Task brief:
Each record that follows is to be duplicated exactly, though its pictures are not.

Data extracts:

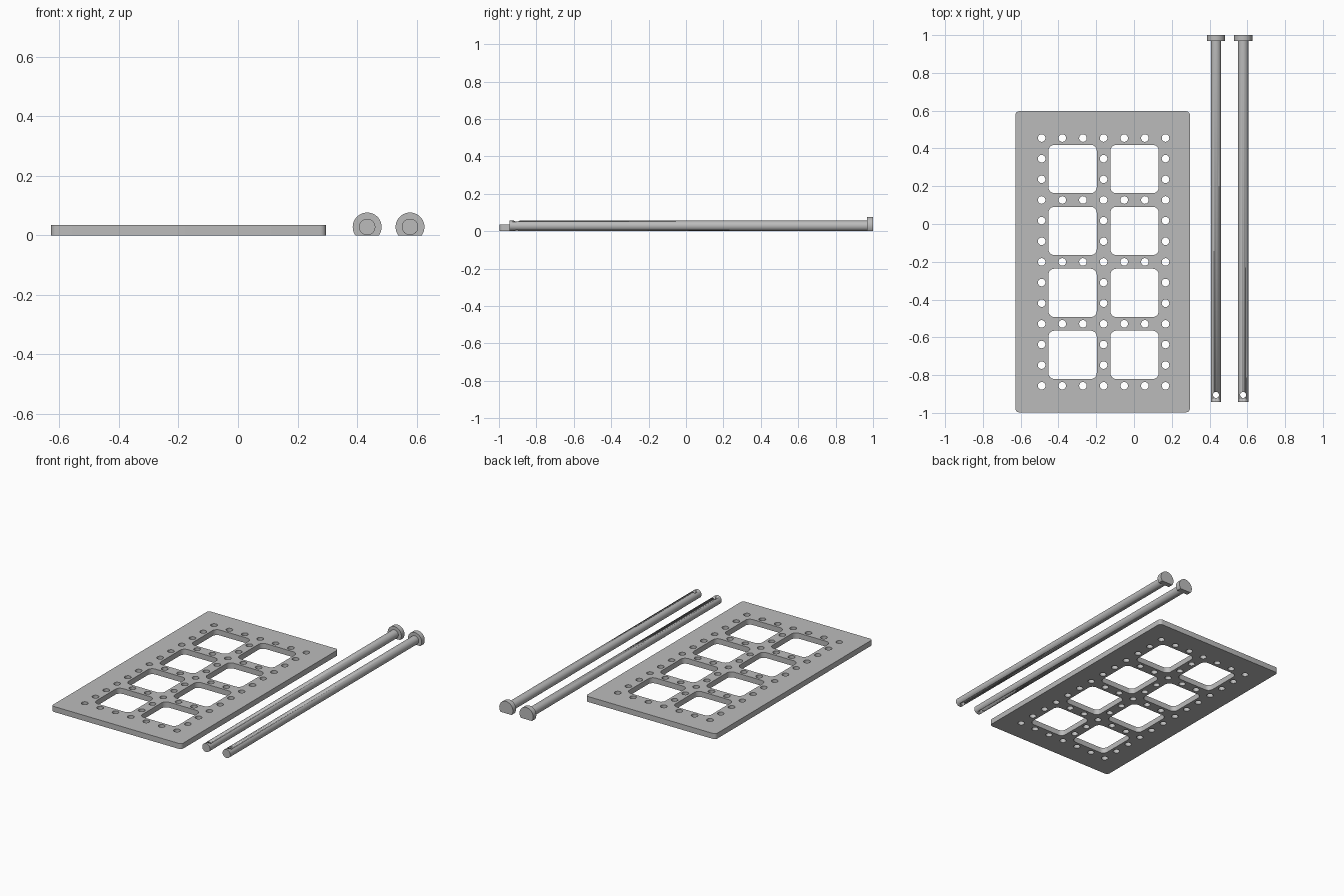
import bpy, bmesh, math

if "Cube" in bpy.data.objects:
    bpy.data.objects.remove(bpy.data.objects["Cube"])

grey = bpy.data.materials.new("light grey")
grey.diffuse_color = (0.5, 0.5, 0.5, 1)
grey.use_nodes = True
grey.node_tree.nodes["Principled BSDF"].inputs["Base Color"].default_value = grey.diffuse_color


def circle(cx, cy, r, n=32):
    return [(cx + r * math.cos(2 * math.pi * i / n),
             cy + r * math.sin(2 * math.pi * i / n)) for i in range(n)]


def rounded_rect(cx, cy, w, h, r, n=6):
    pts = []
    for q, (sx, sy) in enumerate([(1, 1), (-1, 1), (-1, -1), (1, -1)]):
        for i in range(n + 1):
            a = math.pi / 2 * (q + i / n)
            pts.append((cx + sx * (w / 2 - r) + r * math.cos(a),
                        cy + sy * (h / 2 - r) + r * math.sin(a)))
    return pts


def extrude_outline(name, outlines, depth):
    """Fill the outlines (inner ones become holes) and extrude from z=0 to depth."""
    cu = bpy.data.curves.new(name, 'CURVE')
    cu.dimensions = '2D'
    cu.fill_mode = 'BOTH'
    cu.extrude = depth / 2
    for pts in outlines:
        sp = cu.splines.new('POLY')
        sp.points.add(len(pts) - 1)
        for p, (x, y) in zip(sp.points, pts):
            p.co = (x, y, 0, 1)
        sp.use_cyclic_u = True
    tmp = bpy.data.objects.new(name + "_outline", cu)
    bpy.context.collection.objects.link(tmp)
    dg = bpy.context.evaluated_depsgraph_get()
    me = bpy.data.meshes.new_from_object(tmp.evaluated_get(dg))
    bpy.data.objects.remove(tmp)
    bm = bmesh.new()
    bm.from_mesh(me)
    bmesh.ops.remove_doubles(bm, verts=bm.verts, dist=1e-5)
    bmesh.ops.translate(bm, verts=bm.verts, vec=(0, 0, depth / 2))
    bmesh.ops.recalc_face_normals(bm, faces=bm.faces)
    bm.to_mesh(me)
    bm.free()
    me.materials.clear()
    me.materials.append(grey)
    ob = bpy.data.objects.new(name, me)
    bpy.context.collection.objects.link(ob)
    return ob


def smooth(ob):
    bpy.ops.object.select_all(action='DESELECT')
    ob.select_set(True)
    bpy.context.view_layer.objects.active = ob
    bpy.ops.object.shade_smooth_by_angle(angle=math.radians(30))


# Plate with eight windows and a lattice of small holes around them
PITCH, X0, Y0 = 0.1093, -0.489, 0.455
outlines = [rounded_rect(-0.166, -0.2, 0.924, 1.594, 0.02)]
for c in range(7):
    for r in range(13):
        if c % 3 == 0 or r % 3 == 0:
            outlines.append(circle(X0 + c * PITCH, Y0 - r * PITCH, 0.02, 24))
for c in (1.5, 4.5):
    for r in (1.5, 4.5, 7.5, 10.5):
        outlines.append(rounded_rect(X0 + c * PITCH, Y0 - r * PITCH,
                                     0.256, 0.256, 0.032))
smooth(extrude_outline("plate", outlines, 0.035))

# Two pins: round shaft with a cross hole, and a head with a flat underside
AXIS_Z, SHAFT_R, HEAD_R = 0.0285, 0.0275, 0.0485
FRONT, HEAD_FRONT, BACK = -0.943, 0.968, 1.0
for side, x in (("left", 0.434), ("right", 0.578)):
    shaft = extrude_outline(side + "_pin_shaft", [circle(0, 0, SHAFT_R, 48)],
                            HEAD_FRONT - FRONT)
    shaft.rotation_euler.x = math.pi / 2
    shaft.location = (x, HEAD_FRONT, AXIS_Z)

    cutter = extrude_outline(side + "_hole_cutter", [circle(0, 0, 0.016, 24)], 0.2)
    cutter.location = (x, -0.905, -0.07)
    cutter.hide_render = True
    cutter.hide_viewport = False
    cut = shaft.modifiers.new("cross_hole", 'BOOLEAN')
    cut.object = cutter
    cut.solver = 'EXACT'
    smooth(shaft)
    bpy.ops.object.modifier_apply(modifier="cross_hole")
    bpy.data.objects.remove(cutter)

    # Arc from one end of the flat, over the top, to the other end
    a0 = -math.asin(AXIS_Z / HEAD_R)
    sweep = math.pi - 2 * a0
    arc = [(HEAD_R * math.cos(a0 + sweep * i / 40),
            HEAD_R * math.sin(a0 + sweep * i / 40)) for i in range(41)]
    head = extrude_outline(side + "_pin_head", [arc], BACK - HEAD_FRONT)
    head.rotation_euler.x = math.pi / 2
    head.location = (x, BACK, AXIS_Z)
    smooth(head)
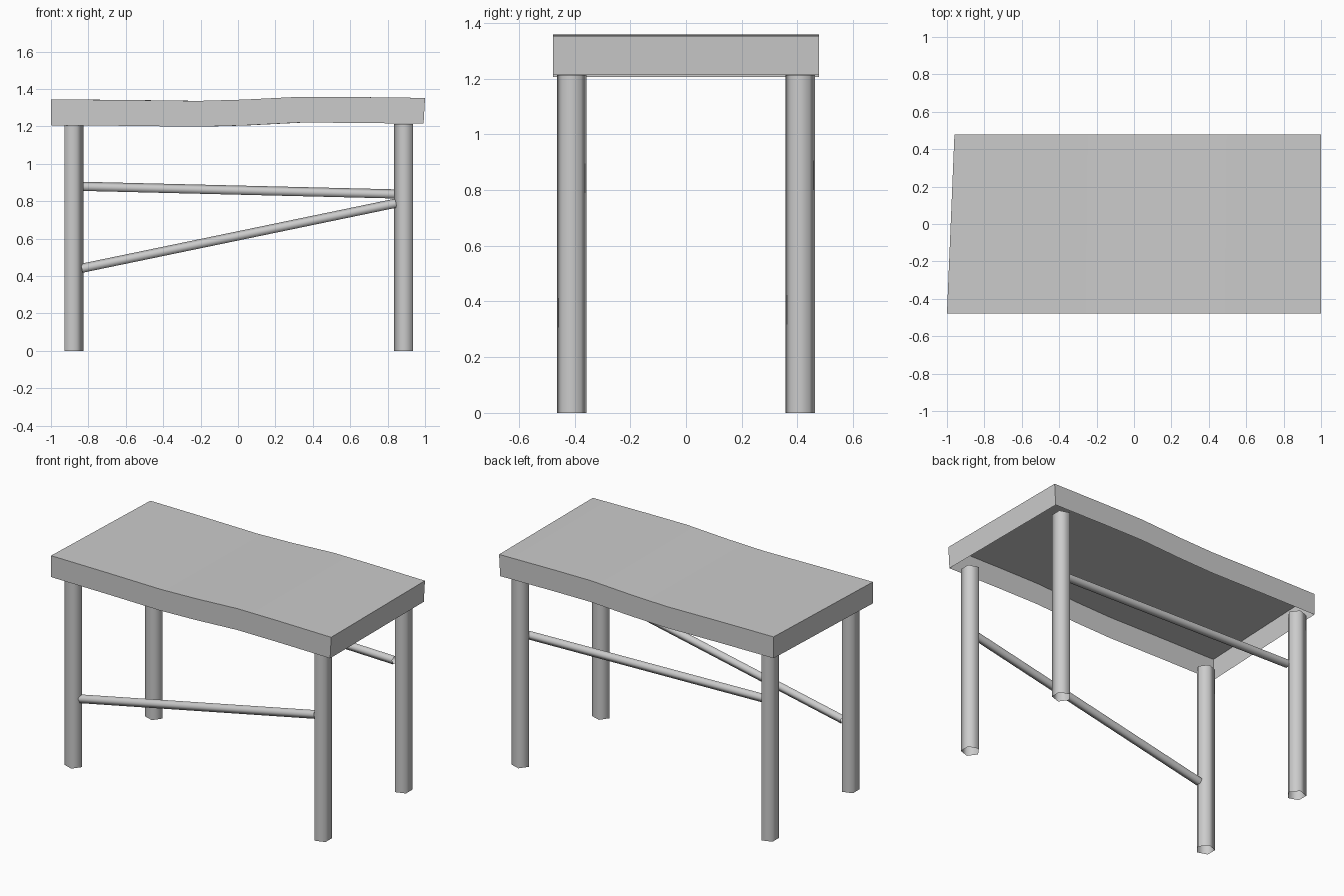
import bpy, bmesh, math
from mathutils import Vector

if "Cube" in bpy.data.objects:
    bpy.data.objects.remove(bpy.data.objects["Cube"])


def finish(bm, name, angle):
    bmesh.ops.recalc_face_normals(bm, faces=bm.faces)
    mesh = bpy.data.meshes.new(name)
    bm.to_mesh(mesh)
    bm.free()
    obj = bpy.data.objects.new(name, mesh)
    bpy.context.collection.objects.link(obj)
    bpy.ops.object.select_all(action='DESELECT')
    obj.select_set(True)
    bpy.context.view_layer.objects.active = obj
    bpy.ops.object.shade_smooth_by_angle(angle=math.radians(angle))
    return obj


def tube(name, a, b, radius, side, sides=5):
    """Open five-sided pole from a to b, one corner pointing along 'side'."""
    a, b = Vector(a), Vector(b)
    axis = (b - a).normalized()
    u = Vector(side)
    u = (u - axis * u.dot(axis)).normalized()
    v = axis.cross(u)
    bm = bmesh.new()
    rings = []
    for p in (a, b):
        rings.append([bm.verts.new(p + radius * (u * math.cos(t) + v * math.sin(t)))
                      for t in (2 * math.pi * i / sides for i in range(sides))])
    for i in range(sides):
        j = (i + 1) % sides
        bm.faces.new((rings[0][i], rings[0][j], rings[1][j], rings[1][i]))
    # outward normals on the open shell
    finish(bm, name, 80)


# table top: warped shell, open underneath
profile = [(-1, 1.344), (-0.6, 1.341), (-0.22, 1.336), (0.03, 1.343),
           (0.33, 1.358), (0.6, 1.357), (1, 1.352)]
bm = bmesh.new()
front, back = [], []
for x, z in profile:
    xb = x + 0.04 * (1 - x) / 2            # left edge runs slightly skewed
    xl = x - 0.008 if x == 1 else x        # right end leans in at the bottom
    for row, px, y in ((front, 0, -0.478), (back, xb - x, 0.478)):
        row.append((bm.verts.new((x + px, y, z)),
                    bm.verts.new((xl + px, y, z - 0.138))))
for i in range(len(profile) - 1):
    f0, f1, b0, b1 = front[i], front[i + 1], back[i], back[i + 1]
    bm.faces.new((f0[0], f1[0], b1[0], b0[0]))
    bm.faces.new((f0[1], f1[1], f1[0], f0[0]))
    bm.faces.new((b1[1], b0[1], b0[0], b1[0]))
for f, b in ((front[0], back[0]), (back[-1], front[-1])):
    bm.faces.new((b[1], f[1], f[0], b[0]))
finish(bm, "table_top", 30)

# legs
for sx, x, top in ((-1, -0.8825, 1.205), (1, 0.8895, 1.213)):
    for sy in (-1, 1):
        name = ("front" if sy < 0 else "back") + ("_left" if sx < 0 else "_right") + "_leg"
        tube(name, (x, sy * 0.41, 0), (x, sy * 0.41, top), 0.0565, (-sx, 0, 0))

# slanted rails between the legs
tube("front_rail", (-0.835, -0.41, 0.439), (0.845, -0.41, 0.787), 0.027, (0, 0, 1))
tube("back_rail", (-0.84, 0.383, 0.877), (0.85, 0.383, 0.836), 0.027, (0, 0, 1))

Written solution:
import bpy, bmesh, math

if "Cube" in bpy.data.objects:
    bpy.data.objects.remove(bpy.data.objects["Cube"])

grey = bpy.data.materials.new("light grey")
grey.diffuse_color = (0.5, 0.5, 0.5, 1)
grey.use_nodes = True
grey.node_tree.nodes["Principled BSDF"].inputs["Base Color"].default_value = grey.diffuse_color


def circle(cx, cy, r, n=32):
    return [(cx + r * math.cos(2 * math.pi * i / n),
             cy + r * math.sin(2 * math.pi * i / n)) for i in range(n)]


def rounded_rect(cx, cy, w, h, r, n=6):
    pts = []
    for q, (sx, sy) in enumerate([(1, 1), (-1, 1), (-1, -1), (1, -1)]):
        for i in range(n + 1):
            a = math.pi / 2 * (q + i / n)
            pts.append((cx + sx * (w / 2 - r) + r * math.cos(a),
                        cy + sy * (h / 2 - r) + r * math.sin(a)))
    return pts


def extrude_outline(name, outlines, depth):
    """Fill the outlines (inner ones become holes) and extrude from z=0 to depth."""
    cu = bpy.data.curves.new(name, 'CURVE')
    cu.dimensions = '2D'
    cu.fill_mode = 'BOTH'
    cu.extrude = depth / 2
    for pts in outlines:
        sp = cu.splines.new('POLY')
        sp.points.add(len(pts) - 1)
        for p, (x, y) in zip(sp.points, pts):
            p.co = (x, y, 0, 1)
        sp.use_cyclic_u = True
    tmp = bpy.data.objects.new(name + "_outline", cu)
    bpy.context.collection.objects.link(tmp)
    dg = bpy.context.evaluated_depsgraph_get()
    me = bpy.data.meshes.new_from_object(tmp.evaluated_get(dg))
    bpy.data.objects.remove(tmp)
    bm = bmesh.new()
    bm.from_mesh(me)
    bmesh.ops.remove_doubles(bm, verts=bm.verts, dist=1e-5)
    bmesh.ops.translate(bm, verts=bm.verts, vec=(0, 0, depth / 2))
    bmesh.ops.recalc_face_normals(bm, faces=bm.faces)
    bm.to_mesh(me)
    bm.free()
    me.materials.clear()
    me.materials.append(grey)
    ob = bpy.data.objects.new(name, me)
    bpy.context.collection.objects.link(ob)
    return ob


def smooth(ob):
    bpy.ops.object.select_all(action='DESELECT')
    ob.select_set(True)
    bpy.context.view_layer.objects.active = ob
    bpy.ops.object.shade_smooth_by_angle(angle=math.radians(30))


# Plate with eight windows and a lattice of small holes around them
PITCH, X0, Y0 = 0.1093, -0.489, 0.455
outlines = [rounded_rect(-0.166, -0.2, 0.924, 1.594, 0.02)]
for c in range(7):
    for r in range(13):
        if c % 3 == 0 or r % 3 == 0:
            outlines.append(circle(X0 + c * PITCH, Y0 - r * PITCH, 0.02, 24))
for c in (1.5, 4.5):
    for r in (1.5, 4.5, 7.5, 10.5):
        outlines.append(rounded_rect(X0 + c * PITCH, Y0 - r * PITCH,
                                     0.256, 0.256, 0.032))
smooth(extrude_outline("plate", outlines, 0.035))

# Two pins: round shaft with a cross hole, and a head with a flat underside
AXIS_Z, SHAFT_R, HEAD_R = 0.0285, 0.0275, 0.0485
FRONT, HEAD_FRONT, BACK = -0.943, 0.968, 1.0
for side, x in (("left", 0.434), ("right", 0.578)):
    shaft = extrude_outline(side + "_pin_shaft", [circle(0, 0, SHAFT_R, 48)],
                            HEAD_FRONT - FRONT)
    shaft.rotation_euler.x = math.pi / 2
    shaft.location = (x, HEAD_FRONT, AXIS_Z)

    cutter = extrude_outline(side + "_hole_cutter", [circle(0, 0, 0.016, 24)], 0.2)
    cutter.location = (x, -0.905, -0.07)
    cutter.hide_render = True
    cutter.hide_viewport = False
    cut = shaft.modifiers.new("cross_hole", 'BOOLEAN')
    cut.object = cutter
    cut.solver = 'EXACT'
    smooth(shaft)
    bpy.ops.object.modifier_apply(modifier="cross_hole")
    bpy.data.objects.remove(cutter)

    # Arc from one end of the flat, over the top, to the other end
    a0 = -math.asin(AXIS_Z / HEAD_R)
    sweep = math.pi - 2 * a0
    arc = [(HEAD_R * math.cos(a0 + sweep * i / 40),
            HEAD_R * math.sin(a0 + sweep * i / 40)) for i in range(41)]
    head = extrude_outline(side + "_pin_head", [arc], BACK - HEAD_FRONT)
    head.rotation_euler.x = math.pi / 2
    head.location = (x, BACK, AXIS_Z)
    smooth(head)
import bpy, bmesh, math
from mathutils import Vector

if "Cube" in bpy.data.objects:
    bpy.data.objects.remove(bpy.data.objects["Cube"])


def finish(bm, name, angle):
    bmesh.ops.recalc_face_normals(bm, faces=bm.faces)
    mesh = bpy.data.meshes.new(name)
    bm.to_mesh(mesh)
    bm.free()
    obj = bpy.data.objects.new(name, mesh)
    bpy.context.collection.objects.link(obj)
    bpy.ops.object.select_all(action='DESELECT')
    obj.select_set(True)
    bpy.context.view_layer.objects.active = obj
    bpy.ops.object.shade_smooth_by_angle(angle=math.radians(angle))
    return obj


def tube(name, a, b, radius, side, sides=5):
    """Open five-sided pole from a to b, one corner pointing along 'side'."""
    a, b = Vector(a), Vector(b)
    axis = (b - a).normalized()
    u = Vector(side)
    u = (u - axis * u.dot(axis)).normalized()
    v = axis.cross(u)
    bm = bmesh.new()
    rings = []
    for p in (a, b):
        rings.append([bm.verts.new(p + radius * (u * math.cos(t) + v * math.sin(t)))
                      for t in (2 * math.pi * i / sides for i in range(sides))])
    for i in range(sides):
        j = (i + 1) % sides
        bm.faces.new((rings[0][i], rings[0][j], rings[1][j], rings[1][i]))
    # outward normals on the open shell
    finish(bm, name, 80)


# table top: warped shell, open underneath
profile = [(-1, 1.344), (-0.6, 1.341), (-0.22, 1.336), (0.03, 1.343),
           (0.33, 1.358), (0.6, 1.357), (1, 1.352)]
bm = bmesh.new()
front, back = [], []
for x, z in profile:
    xb = x + 0.04 * (1 - x) / 2            # left edge runs slightly skewed
    xl = x - 0.008 if x == 1 else x        # right end leans in at the bottom
    for row, px, y in ((front, 0, -0.478), (back, xb - x, 0.478)):
        row.append((bm.verts.new((x + px, y, z)),
                    bm.verts.new((xl + px, y, z - 0.138))))
for i in range(len(profile) - 1):
    f0, f1, b0, b1 = front[i], front[i + 1], back[i], back[i + 1]
    bm.faces.new((f0[0], f1[0], b1[0], b0[0]))
    bm.faces.new((f0[1], f1[1], f1[0], f0[0]))
    bm.faces.new((b1[1], b0[1], b0[0], b1[0]))
for f, b in ((front[0], back[0]), (back[-1], front[-1])):
    bm.faces.new((b[1], f[1], f[0], b[0]))
finish(bm, "table_top", 30)

# legs
for sx, x, top in ((-1, -0.8825, 1.205), (1, 0.8895, 1.213)):
    for sy in (-1, 1):
        name = ("front" if sy < 0 else "back") + ("_left" if sx < 0 else "_right") + "_leg"
        tube(name, (x, sy * 0.41, 0), (x, sy * 0.41, top), 0.0565, (-sx, 0, 0))

# slanted rails between the legs
tube("front_rail", (-0.835, -0.41, 0.439), (0.845, -0.41, 0.787), 0.027, (0, 0, 1))
tube("back_rail", (-0.84, 0.383, 0.877), (0.85, 0.383, 0.836), 0.027, (0, 0, 1))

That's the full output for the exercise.